Now, suppose he's calls. It's definitely not what you're hoping for, but it will happen three out of twenty times. When you do get called, however, all is not lost. You'll win this hand about 36% of the time, on average. This is based on running a simulator to compare 97o versus a range of hands. Tables exist with this kind of data for quick reference, or you could use a poker odds calculator like the one at ITH to calculate a range of hands.
So, the probability of him calling and winning is 15% * 64% = 9.6%, and the probability of him calling and losing is 15% * 36% = 5.4% of the time. In the first case, the chip stacks will be 0, 4600, 3600, and 1800, and your ICM will be 0, since there's no chance for you to make the money. If you win, the chip stacks are 4400, 200, 3600, 1800, and you'll have an ICM value of 0.3639.
So, we have three ICM numbers, and the probability that each of those situations happens, so all we have to do now is average them. We then have the equation ICM EV = (0.85 * 0.2623) + (0.096 * 0) + (0.054 * 0.3639) = 0.2426.
So, if we fold, we have an ICM value of 0.2354 if we fold, and an ICM value of 0.2426 if we push. We're gaining on average about 0.7% of the prize pool if we push here, instead of folding, or in other words, about 72 cents on a $10+1 tournament. If we're looking to make back two to three dollars on every tournament we play at this level, adding another 72 cents on average is a huge addition.
How can we apply this at the table? In contrast to the first article, in which we were getting away from a race once we were in the money, in this situation we're pushing into a situation where we're a race at the very best, and more than likely are behind by a good amount of 33% to 67% if not 20% to 80%. What's the difference in this situation? Well, for one, you're competing for an additional 20%-50% of the prize pool, as opposed to at 10%-30% share, but more importantly, you can win the hand in two ways: by either having the best hand at the end, or getting your opponent to fold. In contrast, when calling, you can only win the pot when you have the best hand. This is known as the gap concept, the idea that you must have a better hand to call with than to raise with.

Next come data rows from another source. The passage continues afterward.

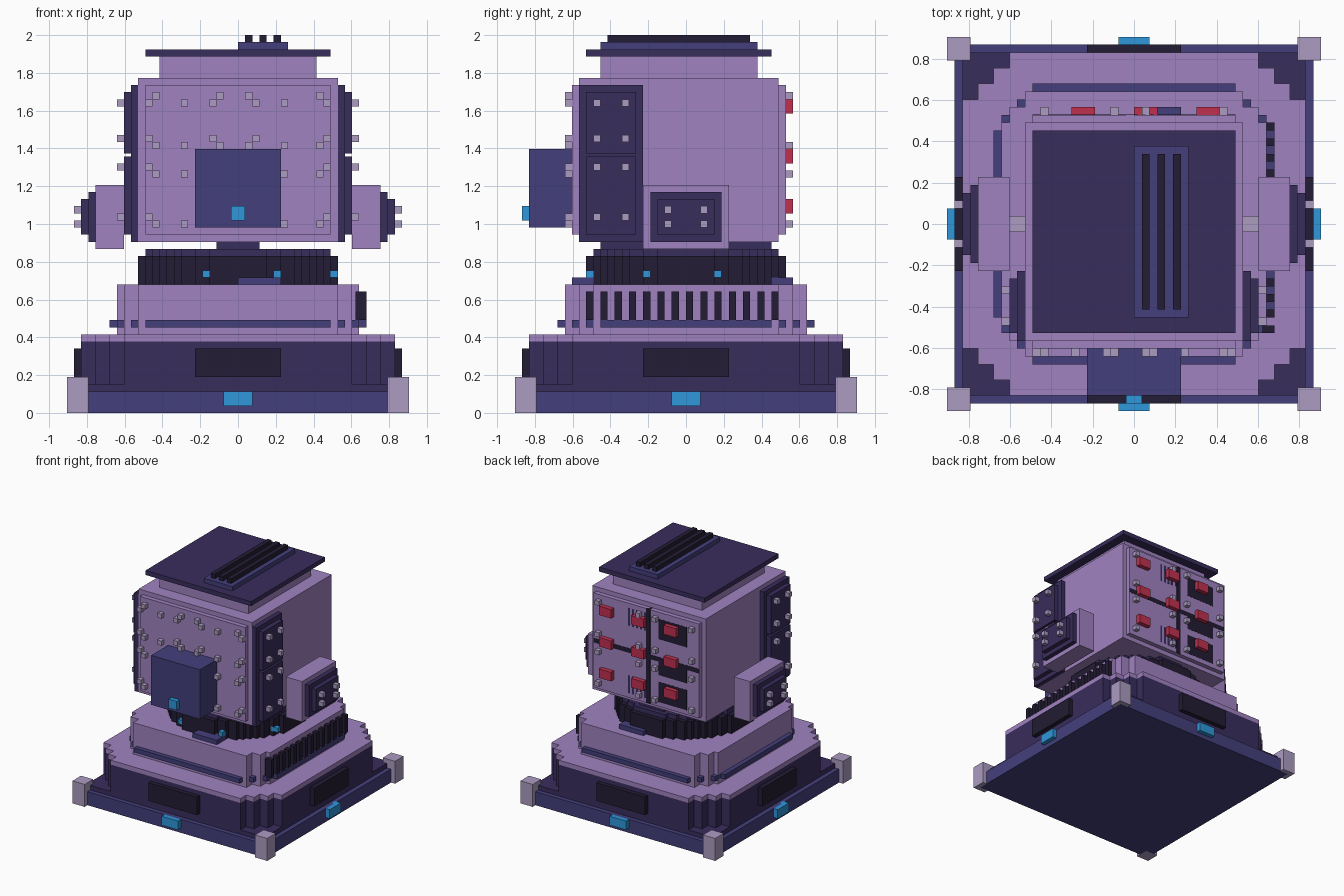
import bpy, bmesh, math

if "Cube" in bpy.data.objects:
    bpy.data.objects.remove(bpy.data.objects["Cube"])

U = 2 / 53  # one voxel


def mat(name, hexa):
    m = bpy.data.materials.new(name)
    ch = [int(hexa[i:i + 2], 16) / 255 for i in (0, 2, 4)]
    m.diffuse_color = [((c + 0.055) / 1.055) ** 2.4 for c in ch] + [1]
    m.use_nodes = True
    m.node_tree.nodes["Principled BSDF"].inputs["Base Color"].default_value = m.diffuse_color
    return m


LILAC = mat("lilac", "A083C0")
DARK = mat("dark_purple", "392D5C")
NAVY = mat("navy", "443F7C")
BLACK = mat("near_black", "221C33")
PALE = mat("pale_metal", "AC9CC2")
BLUE = mat("blue_light", "2E97DB")
RED = mat("red_block", "C03050")


def finish(name, bm, material):
    bmesh.ops.recalc_face_normals(bm, faces=bm.faces)
    me = bpy.data.meshes.new(name)
    bm.to_mesh(me)
    bm.free()
    me.materials.append(material)
    ob = bpy.data.objects.new(name, me)
    bpy.context.collection.objects.link(ob)
    return ob


def boxes(name, material, items):
    """Boxes given in voxels as (x0, x1, y0, y1, z0, z1)."""
    bm = bmesh.new()
    for x0, x1, y0, y1, z0, z1 in items:
        r = bmesh.ops.create_cube(bm, size=1)
        for v in r["verts"]:
            v.co = ((x1 if v.co.x > 0 else x0) * U,
                    (y1 if v.co.y > 0 else y0) * U,
                    (z1 if v.co.z > 0 else z0) * U)
    return finish(name, bm, material)


def stepped(name, material, steps, z0, z1):
    """Prism with staircase corners; steps are (half x, half y), widest x first."""
    q = [steps[0]]
    for (_, py), (hx, hy) in zip(steps, steps[1:]):
        q += [(hx, py), (hx, hy)]
    half = q + [(-x, y) for x, y in reversed(q)]
    pts = half + [(-x, -y) for x, y in half]
    bm = bmesh.new()
    f = bm.faces.new([bm.verts.new((x * U, y * U, z0 * U)) for x, y in pts])
    r = bmesh.ops.extrude_face_region(bm, geom=[f], use_keep_orig=True)
    top = [v for v in r["geom"] if isinstance(v, bmesh.types.BMVert)]
    bmesh.ops.translate(bm, verts=top, vec=(0, 0, (z1 - z0) * U))
    return finish(name, bm, material)


def disc_steps(r):
    widths = {}
    for k in range(r):
        widths[round(math.sqrt(r * r - (k + 0.5) ** 2))] = k + 1
    return sorted(widths.items(), reverse=True)


def flip_x(b):
    return (-b[1], -b[0]) + tuple(b[2:])


def both_x(items):
    return items + [flip_x(b) for b in items]


def four_sides(half, d0, d1, z0, z1):
    return [(-half, half, d0, d1, z0, z1), (-half, half, -d1, -d0, z0, z1),
            (d0, d1, -half, half, z0, z1), (-d1, -d0, -half, half, z0, z1)]


# Base
boxes("base_plate", NAVY, [(-23, 23, -23, 23, 0, 3)])
boxes("corner_posts", PALE, both_x([(21, 24, 21, 24, 0, 5), (21, 24, -24, -21, 0, 5)]))
boxes("base_lights", BLUE, four_sides(2, 22.5, 24, 1, 3))
boxes("base_step", DARK, [(-22, 22, -22, 22, 3, 4)])
octagon = [(22, 16), (20, 18), (18, 20), (16, 22)]
stepped("base_body", DARK, octagon, 4, 10)
stepped("base_cap", LILAC, octagon, 10, 11)
boxes("base_panels", BLACK, four_sides(6, 21.5, 23, 5, 9))

# Second tier with trim band and side vents
stepped("tier", LILAC, [(17, 13), (16, 15), (14, 17)], 11, 18)
stepped("tier_trim", NAVY, [(18, 12), (17, 14), (15, 16), (13, 18)], 12, 13)
boxes("tier_vents", BLACK, [(16.5, 18, y, y + 1, 13, 17) for y in range(-14, 14, 2)])
boxes("tier_plates", NAVY, [(0, 6, -16, -13, 18, 19), (0, 6, 12, 15, 18, 19)])

# Swivel neck
stepped("swivel_ring", BLACK, disc_steps(14), 18, 22)
stepped("swivel_collar", DARK, disc_steps(13), 22, 23)
boxes("neck_beam", DARK, [(-3, 3, -12, 12, 23, 24)])
boxes("swivel_lights", BLUE, [(-5, -4, -14, -12, 19, 20), (5, 6, -14, -12, 19, 20),
                              (12, 14, -6, -5, 19, 20), (12, 14, 4, 5, 19, 20)])

# Head
boxes("head", LILAC, [(-14, 14, -15, 13, 24, 47)])
boxes("front_plate", LILAC, [(-13, 13, -16, -15, 25, 46)])
front_bolts = []
for za, zb in ((43, 44), (38, 37), (34, 33), (27, 26)):
    low = min(za, zb) if za < 40 else za
    front_bolts += [(x, x + 1, -17, -16, za, za + 1) for x in (-13, -4, 2, 12)]
    front_bolts += [(x, x + 1, -17, -16, zb, zb + 1) for x in (-12, -3, 1, 11)]
    front_bolts += [(x, x + 1, -17, -16, low, low + 1) for x in (-8, 6)]
boxes("front_bolts", PALE, [b for b in front_bolts
                            if not (-6 < b[0] < 6 and b[4] < 37)])
boxes("front_box", NAVY, [(-6, 6, -22, -16, 26, 37)])
boxes("front_light", BLUE, [(-1, 1, -23, -22, 27, 29)])

# Cheek armour on both sides
boxes("cheek_backs", DARK, both_x([(14, 15, -15, -6, 24, 46)]))
boxes("cheek_plates", DARK, both_x([(15, 16, -14, -7, 25, 36), (15, 16, -14, -7, 36.4, 45)]))
boxes("cheek_bolts", PALE, both_x([(16, 17, y, y + 1, z, z + 1)
                                   for y in (-13 + 8, -13)[1:] + (-9 + 5.2 - 5.2,)
                                   for z in (27, 34, 38, 43)]))

# Side pods on short axles
boxes("pod_axles", PALE, both_x([(14, 16, -1, 1, 26, 29)]))
boxes("side_pods", LILAC, both_x([(16, 20, -6, 6, 23, 32)]))
boxes("pod_plates", DARK, both_x([(20, 21, -5, 5, 24, 31), (21, 22, -4, 4, 25, 30)]))
boxes("pod_bolts", PALE, both_x([(22, 23, y, y + 1, z, z + 1)
                                 for y in (-3, 2) for z in (26, 28)]))

# Back panel: seams, grilles, red blocks and bolts
boxes("back_plate", LILAC, [(-13, 13, 13, 14, 25, 46)])
boxes("back_seams", BLACK, [(-1, 0, 13, 14.06, 25, 46), (-13, 13, 13, 14.05, 35, 36)])
rows = (28, 35, 42)
boxes("back_recesses", BLACK, [(-10, -3, 13, 14.03, z0, z1)
                               for z0, z1 in ((26, 30.5), (32, 35), (40, 44.5))])
boxes("back_grille", DARK, [(x, x + 0.5, 13, 14.03, z0, z1) for x in range(0, 5)
                            for z0, z1 in ((26, 30), (41, 45))])
boxes("back_red_blocks", RED, [(x, x + 3, 14, 15, z, z + 2)
                               for x in (-8, 0, 8) for z in rows])
boxes("back_bolts", PALE, [(x, x + 1, 14, 15, z, z + 1)
                           for x in (-12, -3, 1, 11) for z in (26, 33, 37, 44)])

# Roof
boxes("roof_riser", LILAC, [(-11, 11, -12, 10, 47, 50)])
boxes("roof_slab", DARK, [(-13, 13, -14, 12, 50, 51)])
boxes("roof_vent_base", NAVY, [(0, 7, -12, 10, 51, 52)])
boxes("roof_vent_bars", BLACK, [(x, x + 1, -11, 9, 52, 53) for x in (1, 3, 5)])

Now, after seeing these two examples, you should be able to calculate any situation using the Independent Chip Model. However, there are exceptions to all models, and times where these models can fail. In the final article of the series, we will address these failures, in addition to other caveats of the Independent Chip Model.
Continue to the third article in the series, The Independent Chip Model - Caveats and Further Learning.